Stored data entries
::::::::

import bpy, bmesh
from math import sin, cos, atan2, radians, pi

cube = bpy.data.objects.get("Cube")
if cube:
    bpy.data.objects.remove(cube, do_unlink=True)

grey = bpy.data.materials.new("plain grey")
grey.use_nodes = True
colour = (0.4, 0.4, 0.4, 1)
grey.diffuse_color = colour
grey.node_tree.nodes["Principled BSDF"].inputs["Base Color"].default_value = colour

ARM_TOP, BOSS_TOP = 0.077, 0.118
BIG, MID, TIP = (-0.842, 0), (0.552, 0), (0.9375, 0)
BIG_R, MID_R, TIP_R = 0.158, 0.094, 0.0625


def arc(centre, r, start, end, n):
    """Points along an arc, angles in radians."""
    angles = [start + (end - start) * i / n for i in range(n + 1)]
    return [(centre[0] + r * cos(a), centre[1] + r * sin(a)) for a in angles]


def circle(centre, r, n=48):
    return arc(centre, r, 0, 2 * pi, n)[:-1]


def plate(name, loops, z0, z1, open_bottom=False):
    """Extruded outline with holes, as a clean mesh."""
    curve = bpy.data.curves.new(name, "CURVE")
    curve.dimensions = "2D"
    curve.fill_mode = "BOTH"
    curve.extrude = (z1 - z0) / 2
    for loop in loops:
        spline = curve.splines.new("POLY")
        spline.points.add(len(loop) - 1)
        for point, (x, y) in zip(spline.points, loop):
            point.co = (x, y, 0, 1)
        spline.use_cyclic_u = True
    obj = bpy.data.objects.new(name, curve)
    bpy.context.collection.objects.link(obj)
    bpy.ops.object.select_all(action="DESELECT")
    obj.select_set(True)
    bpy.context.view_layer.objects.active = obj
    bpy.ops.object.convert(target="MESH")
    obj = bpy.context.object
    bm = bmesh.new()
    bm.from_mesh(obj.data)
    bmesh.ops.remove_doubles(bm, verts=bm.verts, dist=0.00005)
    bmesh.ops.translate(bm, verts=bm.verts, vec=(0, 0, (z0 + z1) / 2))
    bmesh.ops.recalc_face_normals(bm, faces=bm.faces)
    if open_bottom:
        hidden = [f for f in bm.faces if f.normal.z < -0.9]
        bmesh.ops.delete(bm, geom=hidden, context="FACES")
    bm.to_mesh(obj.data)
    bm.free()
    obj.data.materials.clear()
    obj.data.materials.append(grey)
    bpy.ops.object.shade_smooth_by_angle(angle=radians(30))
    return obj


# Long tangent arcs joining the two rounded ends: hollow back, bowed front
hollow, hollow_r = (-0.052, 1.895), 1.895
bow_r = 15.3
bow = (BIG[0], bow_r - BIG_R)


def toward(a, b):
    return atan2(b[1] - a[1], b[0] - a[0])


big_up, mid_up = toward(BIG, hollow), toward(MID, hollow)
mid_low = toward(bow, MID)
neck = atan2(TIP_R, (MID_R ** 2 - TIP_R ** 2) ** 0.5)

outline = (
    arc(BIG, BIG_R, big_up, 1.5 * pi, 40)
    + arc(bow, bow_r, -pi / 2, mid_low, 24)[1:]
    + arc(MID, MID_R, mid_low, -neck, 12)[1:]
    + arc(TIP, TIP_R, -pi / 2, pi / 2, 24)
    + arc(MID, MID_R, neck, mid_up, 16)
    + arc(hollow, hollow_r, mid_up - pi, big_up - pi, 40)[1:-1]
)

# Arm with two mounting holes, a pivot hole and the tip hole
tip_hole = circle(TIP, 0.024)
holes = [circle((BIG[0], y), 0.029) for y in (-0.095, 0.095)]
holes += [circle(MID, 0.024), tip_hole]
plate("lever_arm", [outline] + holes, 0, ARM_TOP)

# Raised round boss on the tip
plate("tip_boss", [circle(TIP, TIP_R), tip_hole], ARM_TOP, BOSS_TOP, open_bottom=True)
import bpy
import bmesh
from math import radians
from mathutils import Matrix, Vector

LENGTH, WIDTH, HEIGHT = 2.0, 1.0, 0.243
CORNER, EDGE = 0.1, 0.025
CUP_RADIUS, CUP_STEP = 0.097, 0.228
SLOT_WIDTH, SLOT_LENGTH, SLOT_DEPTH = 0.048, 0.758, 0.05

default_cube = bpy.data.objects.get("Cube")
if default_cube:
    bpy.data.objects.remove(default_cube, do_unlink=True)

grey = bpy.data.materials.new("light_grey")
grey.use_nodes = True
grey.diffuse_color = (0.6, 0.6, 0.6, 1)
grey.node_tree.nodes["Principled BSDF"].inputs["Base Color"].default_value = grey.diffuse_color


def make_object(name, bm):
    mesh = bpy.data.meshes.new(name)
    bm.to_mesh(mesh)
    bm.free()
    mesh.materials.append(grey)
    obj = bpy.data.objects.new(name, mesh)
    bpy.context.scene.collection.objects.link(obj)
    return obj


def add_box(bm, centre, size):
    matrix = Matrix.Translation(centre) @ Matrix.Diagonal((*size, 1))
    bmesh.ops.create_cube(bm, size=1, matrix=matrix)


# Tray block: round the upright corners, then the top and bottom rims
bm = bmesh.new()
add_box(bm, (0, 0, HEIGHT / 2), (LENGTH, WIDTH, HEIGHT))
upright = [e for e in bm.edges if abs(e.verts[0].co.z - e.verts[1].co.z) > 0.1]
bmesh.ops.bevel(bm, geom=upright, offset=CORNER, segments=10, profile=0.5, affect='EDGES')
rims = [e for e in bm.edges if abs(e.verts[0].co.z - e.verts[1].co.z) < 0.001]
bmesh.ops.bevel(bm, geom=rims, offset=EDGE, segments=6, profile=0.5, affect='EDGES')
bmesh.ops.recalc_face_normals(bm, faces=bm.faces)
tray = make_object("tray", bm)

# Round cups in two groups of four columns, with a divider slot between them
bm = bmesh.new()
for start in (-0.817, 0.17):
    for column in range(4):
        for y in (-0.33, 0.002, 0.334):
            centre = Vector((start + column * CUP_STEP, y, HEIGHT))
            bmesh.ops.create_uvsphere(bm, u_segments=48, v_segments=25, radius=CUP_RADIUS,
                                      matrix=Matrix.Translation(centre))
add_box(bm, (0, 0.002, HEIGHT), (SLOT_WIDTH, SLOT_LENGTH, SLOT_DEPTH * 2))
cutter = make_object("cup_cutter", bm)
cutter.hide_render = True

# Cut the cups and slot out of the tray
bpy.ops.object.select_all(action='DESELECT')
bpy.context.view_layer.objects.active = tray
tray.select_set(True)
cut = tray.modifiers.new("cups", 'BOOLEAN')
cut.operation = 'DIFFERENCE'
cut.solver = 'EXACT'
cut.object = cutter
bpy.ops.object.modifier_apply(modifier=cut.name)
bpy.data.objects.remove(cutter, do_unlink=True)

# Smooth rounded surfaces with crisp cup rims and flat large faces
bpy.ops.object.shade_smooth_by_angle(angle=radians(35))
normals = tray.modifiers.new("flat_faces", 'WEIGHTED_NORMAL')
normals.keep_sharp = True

::::::::

In the entries above, one line contains "add_box(bm, (0, 0, HEIGHT" and another contains "# Round cups". Reproduce exactly those two lines and the lines between them, nothing else.

add_box(bm, (0, 0, HEIGHT / 2), (LENGTH, WIDTH, HEIGHT))
upright = [e for e in bm.edges if abs(e.verts[0].co.z - e.verts[1].co.z) > 0.1]
bmesh.ops.bevel(bm, geom=upright, offset=CORNER, segments=10, profile=0.5, affect='EDGES')
rims = [e for e in bm.edges if abs(e.verts[0].co.z - e.verts[1].co.z) < 0.001]
bmesh.ops.bevel(bm, geom=rims, offset=EDGE, segments=6, profile=0.5, affect='EDGES')
bmesh.ops.recalc_face_normals(bm, faces=bm.faces)
tray = make_object("tray", bm)

# Round cups in two groups of four columns, with a divider slot between them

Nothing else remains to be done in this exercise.